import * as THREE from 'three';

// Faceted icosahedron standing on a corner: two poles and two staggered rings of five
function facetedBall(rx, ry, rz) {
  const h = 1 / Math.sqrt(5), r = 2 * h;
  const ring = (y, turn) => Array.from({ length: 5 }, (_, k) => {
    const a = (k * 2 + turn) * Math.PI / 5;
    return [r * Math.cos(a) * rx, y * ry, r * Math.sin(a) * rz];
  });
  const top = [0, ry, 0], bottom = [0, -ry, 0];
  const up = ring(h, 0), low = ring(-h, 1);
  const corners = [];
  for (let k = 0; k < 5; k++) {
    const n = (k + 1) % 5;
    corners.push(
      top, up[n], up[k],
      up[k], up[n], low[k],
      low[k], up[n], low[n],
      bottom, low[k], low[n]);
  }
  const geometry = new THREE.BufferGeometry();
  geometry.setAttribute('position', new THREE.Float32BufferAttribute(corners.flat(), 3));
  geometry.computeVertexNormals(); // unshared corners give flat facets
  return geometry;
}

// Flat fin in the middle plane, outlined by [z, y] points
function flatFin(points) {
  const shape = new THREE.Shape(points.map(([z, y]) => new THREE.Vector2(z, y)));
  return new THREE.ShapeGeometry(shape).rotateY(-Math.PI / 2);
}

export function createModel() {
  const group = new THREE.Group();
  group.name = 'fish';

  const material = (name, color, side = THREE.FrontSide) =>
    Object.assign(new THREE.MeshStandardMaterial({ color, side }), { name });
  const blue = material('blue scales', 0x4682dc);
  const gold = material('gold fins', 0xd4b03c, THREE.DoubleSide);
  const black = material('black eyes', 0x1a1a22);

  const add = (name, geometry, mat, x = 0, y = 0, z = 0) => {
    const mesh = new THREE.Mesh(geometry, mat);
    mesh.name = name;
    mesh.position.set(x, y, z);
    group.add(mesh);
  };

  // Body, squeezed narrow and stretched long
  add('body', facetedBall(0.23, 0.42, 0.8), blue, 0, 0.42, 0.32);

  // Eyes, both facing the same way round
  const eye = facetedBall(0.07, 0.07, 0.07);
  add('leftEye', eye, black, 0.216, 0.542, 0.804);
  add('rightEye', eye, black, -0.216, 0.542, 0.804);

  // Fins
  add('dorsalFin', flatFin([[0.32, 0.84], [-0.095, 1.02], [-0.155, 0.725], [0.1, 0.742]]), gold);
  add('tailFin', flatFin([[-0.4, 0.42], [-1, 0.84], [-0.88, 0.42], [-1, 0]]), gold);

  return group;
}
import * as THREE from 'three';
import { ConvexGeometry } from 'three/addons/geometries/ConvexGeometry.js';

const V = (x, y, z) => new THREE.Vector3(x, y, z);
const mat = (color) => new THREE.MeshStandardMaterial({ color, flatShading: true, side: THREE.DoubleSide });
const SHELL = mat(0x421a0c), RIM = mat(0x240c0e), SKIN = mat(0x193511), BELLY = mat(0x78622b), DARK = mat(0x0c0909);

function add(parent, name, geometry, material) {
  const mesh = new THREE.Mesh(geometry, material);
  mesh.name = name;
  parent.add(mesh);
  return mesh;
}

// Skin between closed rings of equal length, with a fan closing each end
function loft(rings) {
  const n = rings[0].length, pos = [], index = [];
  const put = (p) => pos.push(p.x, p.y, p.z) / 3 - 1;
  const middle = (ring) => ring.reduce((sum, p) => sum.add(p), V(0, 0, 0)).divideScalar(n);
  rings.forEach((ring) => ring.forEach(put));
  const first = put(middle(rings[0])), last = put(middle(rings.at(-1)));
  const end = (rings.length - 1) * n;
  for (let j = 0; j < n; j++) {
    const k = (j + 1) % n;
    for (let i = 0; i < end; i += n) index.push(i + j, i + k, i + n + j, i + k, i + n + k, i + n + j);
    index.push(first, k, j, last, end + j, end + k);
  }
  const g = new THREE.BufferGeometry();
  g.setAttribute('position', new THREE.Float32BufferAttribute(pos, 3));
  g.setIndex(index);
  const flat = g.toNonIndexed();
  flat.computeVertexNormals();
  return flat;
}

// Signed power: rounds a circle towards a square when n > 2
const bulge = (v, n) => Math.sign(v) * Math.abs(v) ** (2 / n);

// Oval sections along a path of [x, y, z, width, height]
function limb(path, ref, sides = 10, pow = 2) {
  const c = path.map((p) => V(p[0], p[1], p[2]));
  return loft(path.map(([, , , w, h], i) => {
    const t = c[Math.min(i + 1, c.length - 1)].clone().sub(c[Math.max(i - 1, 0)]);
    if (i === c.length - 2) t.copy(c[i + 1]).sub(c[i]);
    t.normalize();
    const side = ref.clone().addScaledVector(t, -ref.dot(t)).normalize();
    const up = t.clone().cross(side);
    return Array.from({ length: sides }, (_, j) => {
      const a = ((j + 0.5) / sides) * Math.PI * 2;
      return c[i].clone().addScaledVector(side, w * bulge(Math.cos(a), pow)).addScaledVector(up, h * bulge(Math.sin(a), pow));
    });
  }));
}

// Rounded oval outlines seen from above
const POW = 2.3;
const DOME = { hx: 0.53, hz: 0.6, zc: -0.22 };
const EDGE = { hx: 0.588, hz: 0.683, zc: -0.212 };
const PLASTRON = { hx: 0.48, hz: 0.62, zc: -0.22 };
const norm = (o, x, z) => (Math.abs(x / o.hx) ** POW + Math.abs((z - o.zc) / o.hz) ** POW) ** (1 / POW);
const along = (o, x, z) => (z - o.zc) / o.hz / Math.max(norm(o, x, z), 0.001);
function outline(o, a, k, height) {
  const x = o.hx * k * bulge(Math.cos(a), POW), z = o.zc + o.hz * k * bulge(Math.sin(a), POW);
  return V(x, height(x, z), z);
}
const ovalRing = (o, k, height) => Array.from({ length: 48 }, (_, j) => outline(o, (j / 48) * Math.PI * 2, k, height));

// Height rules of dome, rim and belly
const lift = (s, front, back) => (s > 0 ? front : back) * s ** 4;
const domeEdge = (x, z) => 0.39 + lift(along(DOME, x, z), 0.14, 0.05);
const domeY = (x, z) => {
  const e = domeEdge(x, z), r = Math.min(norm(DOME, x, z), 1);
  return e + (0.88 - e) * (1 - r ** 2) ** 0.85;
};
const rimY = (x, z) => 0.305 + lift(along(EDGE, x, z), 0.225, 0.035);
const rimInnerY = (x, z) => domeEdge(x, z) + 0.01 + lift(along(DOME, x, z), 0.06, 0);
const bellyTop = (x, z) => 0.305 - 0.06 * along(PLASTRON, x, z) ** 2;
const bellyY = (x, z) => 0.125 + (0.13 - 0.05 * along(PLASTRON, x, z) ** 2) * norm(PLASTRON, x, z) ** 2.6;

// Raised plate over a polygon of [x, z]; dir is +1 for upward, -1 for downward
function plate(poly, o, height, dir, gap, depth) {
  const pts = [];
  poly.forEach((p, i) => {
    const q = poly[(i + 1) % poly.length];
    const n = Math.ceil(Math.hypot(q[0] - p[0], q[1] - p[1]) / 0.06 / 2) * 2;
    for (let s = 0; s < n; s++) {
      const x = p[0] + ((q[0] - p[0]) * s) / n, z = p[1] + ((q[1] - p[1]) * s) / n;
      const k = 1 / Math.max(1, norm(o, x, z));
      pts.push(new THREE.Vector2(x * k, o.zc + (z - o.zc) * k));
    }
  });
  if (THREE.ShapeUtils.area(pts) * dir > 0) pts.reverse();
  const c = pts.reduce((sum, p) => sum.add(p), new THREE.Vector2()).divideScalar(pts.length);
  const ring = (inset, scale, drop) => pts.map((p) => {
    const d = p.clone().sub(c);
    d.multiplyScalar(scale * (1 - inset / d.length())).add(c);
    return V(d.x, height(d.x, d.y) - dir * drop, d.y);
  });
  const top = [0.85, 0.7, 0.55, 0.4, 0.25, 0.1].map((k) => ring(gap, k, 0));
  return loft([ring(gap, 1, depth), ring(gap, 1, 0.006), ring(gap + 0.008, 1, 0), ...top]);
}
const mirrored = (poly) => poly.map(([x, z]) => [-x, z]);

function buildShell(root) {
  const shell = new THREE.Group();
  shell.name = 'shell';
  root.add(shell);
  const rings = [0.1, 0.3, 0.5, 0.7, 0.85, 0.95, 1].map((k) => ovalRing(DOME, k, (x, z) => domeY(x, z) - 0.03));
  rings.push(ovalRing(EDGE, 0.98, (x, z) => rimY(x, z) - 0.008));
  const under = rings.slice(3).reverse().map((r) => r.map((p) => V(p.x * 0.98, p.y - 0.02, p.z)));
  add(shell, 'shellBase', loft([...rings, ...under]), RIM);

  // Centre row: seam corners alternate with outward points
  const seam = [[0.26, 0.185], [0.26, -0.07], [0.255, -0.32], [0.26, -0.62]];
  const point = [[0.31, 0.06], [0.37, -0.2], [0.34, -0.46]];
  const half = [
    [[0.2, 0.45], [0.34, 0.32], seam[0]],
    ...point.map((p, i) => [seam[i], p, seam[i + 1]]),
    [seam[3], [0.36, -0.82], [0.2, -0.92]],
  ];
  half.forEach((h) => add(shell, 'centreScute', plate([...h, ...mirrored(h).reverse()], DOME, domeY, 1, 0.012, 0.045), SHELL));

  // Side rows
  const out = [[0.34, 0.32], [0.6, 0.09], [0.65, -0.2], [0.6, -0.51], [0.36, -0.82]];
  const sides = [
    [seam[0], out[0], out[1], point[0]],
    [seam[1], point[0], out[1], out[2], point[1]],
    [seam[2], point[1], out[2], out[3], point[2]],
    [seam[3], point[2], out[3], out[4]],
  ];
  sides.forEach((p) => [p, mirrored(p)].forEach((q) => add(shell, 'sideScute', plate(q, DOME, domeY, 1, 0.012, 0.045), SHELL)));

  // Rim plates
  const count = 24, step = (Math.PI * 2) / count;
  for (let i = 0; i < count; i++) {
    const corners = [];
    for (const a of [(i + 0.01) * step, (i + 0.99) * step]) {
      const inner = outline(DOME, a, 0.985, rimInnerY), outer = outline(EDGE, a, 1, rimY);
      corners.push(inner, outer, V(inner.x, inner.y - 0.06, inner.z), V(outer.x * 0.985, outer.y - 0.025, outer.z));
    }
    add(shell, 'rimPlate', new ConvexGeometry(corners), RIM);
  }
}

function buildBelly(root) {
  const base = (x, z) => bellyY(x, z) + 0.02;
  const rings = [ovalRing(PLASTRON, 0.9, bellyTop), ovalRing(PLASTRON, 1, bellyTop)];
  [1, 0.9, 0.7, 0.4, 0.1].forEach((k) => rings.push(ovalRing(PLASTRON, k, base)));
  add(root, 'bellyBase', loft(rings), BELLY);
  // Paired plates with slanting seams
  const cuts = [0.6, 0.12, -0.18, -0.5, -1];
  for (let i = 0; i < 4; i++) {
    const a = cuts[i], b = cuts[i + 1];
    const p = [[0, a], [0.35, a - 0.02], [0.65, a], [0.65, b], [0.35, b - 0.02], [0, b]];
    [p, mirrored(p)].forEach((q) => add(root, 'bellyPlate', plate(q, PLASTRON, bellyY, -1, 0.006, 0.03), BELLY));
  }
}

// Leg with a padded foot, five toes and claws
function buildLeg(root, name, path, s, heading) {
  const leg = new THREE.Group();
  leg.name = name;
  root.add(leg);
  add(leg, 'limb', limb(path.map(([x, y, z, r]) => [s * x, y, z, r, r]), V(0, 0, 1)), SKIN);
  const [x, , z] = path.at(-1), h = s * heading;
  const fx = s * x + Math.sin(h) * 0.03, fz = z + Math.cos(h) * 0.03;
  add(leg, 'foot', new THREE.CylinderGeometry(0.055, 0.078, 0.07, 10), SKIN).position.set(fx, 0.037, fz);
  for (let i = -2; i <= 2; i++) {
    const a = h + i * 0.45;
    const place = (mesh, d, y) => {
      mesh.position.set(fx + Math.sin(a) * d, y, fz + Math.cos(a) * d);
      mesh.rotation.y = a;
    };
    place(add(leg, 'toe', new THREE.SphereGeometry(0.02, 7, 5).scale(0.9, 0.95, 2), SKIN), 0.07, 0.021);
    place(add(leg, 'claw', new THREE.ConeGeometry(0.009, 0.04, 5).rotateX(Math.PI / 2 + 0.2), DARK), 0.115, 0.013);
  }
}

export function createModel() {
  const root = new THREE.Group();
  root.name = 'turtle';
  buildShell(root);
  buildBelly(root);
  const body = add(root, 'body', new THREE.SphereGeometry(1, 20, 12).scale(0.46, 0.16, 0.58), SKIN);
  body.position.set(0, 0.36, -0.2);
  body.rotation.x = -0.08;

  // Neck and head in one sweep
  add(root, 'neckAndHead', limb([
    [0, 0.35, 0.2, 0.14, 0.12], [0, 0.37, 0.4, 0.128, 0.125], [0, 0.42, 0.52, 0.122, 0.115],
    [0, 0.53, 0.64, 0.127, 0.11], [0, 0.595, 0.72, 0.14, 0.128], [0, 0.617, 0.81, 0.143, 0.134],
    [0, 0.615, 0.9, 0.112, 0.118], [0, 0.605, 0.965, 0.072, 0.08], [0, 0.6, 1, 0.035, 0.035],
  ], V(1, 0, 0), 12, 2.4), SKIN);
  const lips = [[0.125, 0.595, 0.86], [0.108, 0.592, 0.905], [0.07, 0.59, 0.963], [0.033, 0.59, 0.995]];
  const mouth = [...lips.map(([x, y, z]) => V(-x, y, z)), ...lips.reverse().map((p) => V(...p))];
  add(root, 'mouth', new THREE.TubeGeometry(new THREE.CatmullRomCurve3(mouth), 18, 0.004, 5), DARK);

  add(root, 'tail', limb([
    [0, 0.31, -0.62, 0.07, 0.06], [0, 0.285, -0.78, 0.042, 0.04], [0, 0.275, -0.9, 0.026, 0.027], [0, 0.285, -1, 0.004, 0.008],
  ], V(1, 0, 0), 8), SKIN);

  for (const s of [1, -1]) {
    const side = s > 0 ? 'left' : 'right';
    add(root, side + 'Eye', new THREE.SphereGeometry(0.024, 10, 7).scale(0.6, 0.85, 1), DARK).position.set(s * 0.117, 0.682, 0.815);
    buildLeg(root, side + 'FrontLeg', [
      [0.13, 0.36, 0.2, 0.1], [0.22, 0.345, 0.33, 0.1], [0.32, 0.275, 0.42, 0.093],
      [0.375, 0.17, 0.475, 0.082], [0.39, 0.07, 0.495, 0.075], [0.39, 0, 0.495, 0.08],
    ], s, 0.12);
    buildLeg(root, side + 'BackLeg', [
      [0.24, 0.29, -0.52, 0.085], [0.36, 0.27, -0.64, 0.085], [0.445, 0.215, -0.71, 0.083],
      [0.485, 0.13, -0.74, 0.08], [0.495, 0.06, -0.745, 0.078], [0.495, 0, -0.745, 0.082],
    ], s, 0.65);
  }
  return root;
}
****************************************
**EXERCISE PROMPT**
Show each line of the records above containing "function".

**OUTPUT BELOW**
function facetedBall(rx, ry, rz) {
function flatFin(points) {
export function createModel() {
function add(parent, name, geometry, material) {
function loft(rings) {
function limb(path, ref, sides = 10, pow = 2) {
function outline(o, a, k, height) {
function plate(poly, o, height, dir, gap, depth) {
function buildShell(root) {
function buildBelly(root) {
function buildLeg(root, name, path, s, heading) {
export function createModel() {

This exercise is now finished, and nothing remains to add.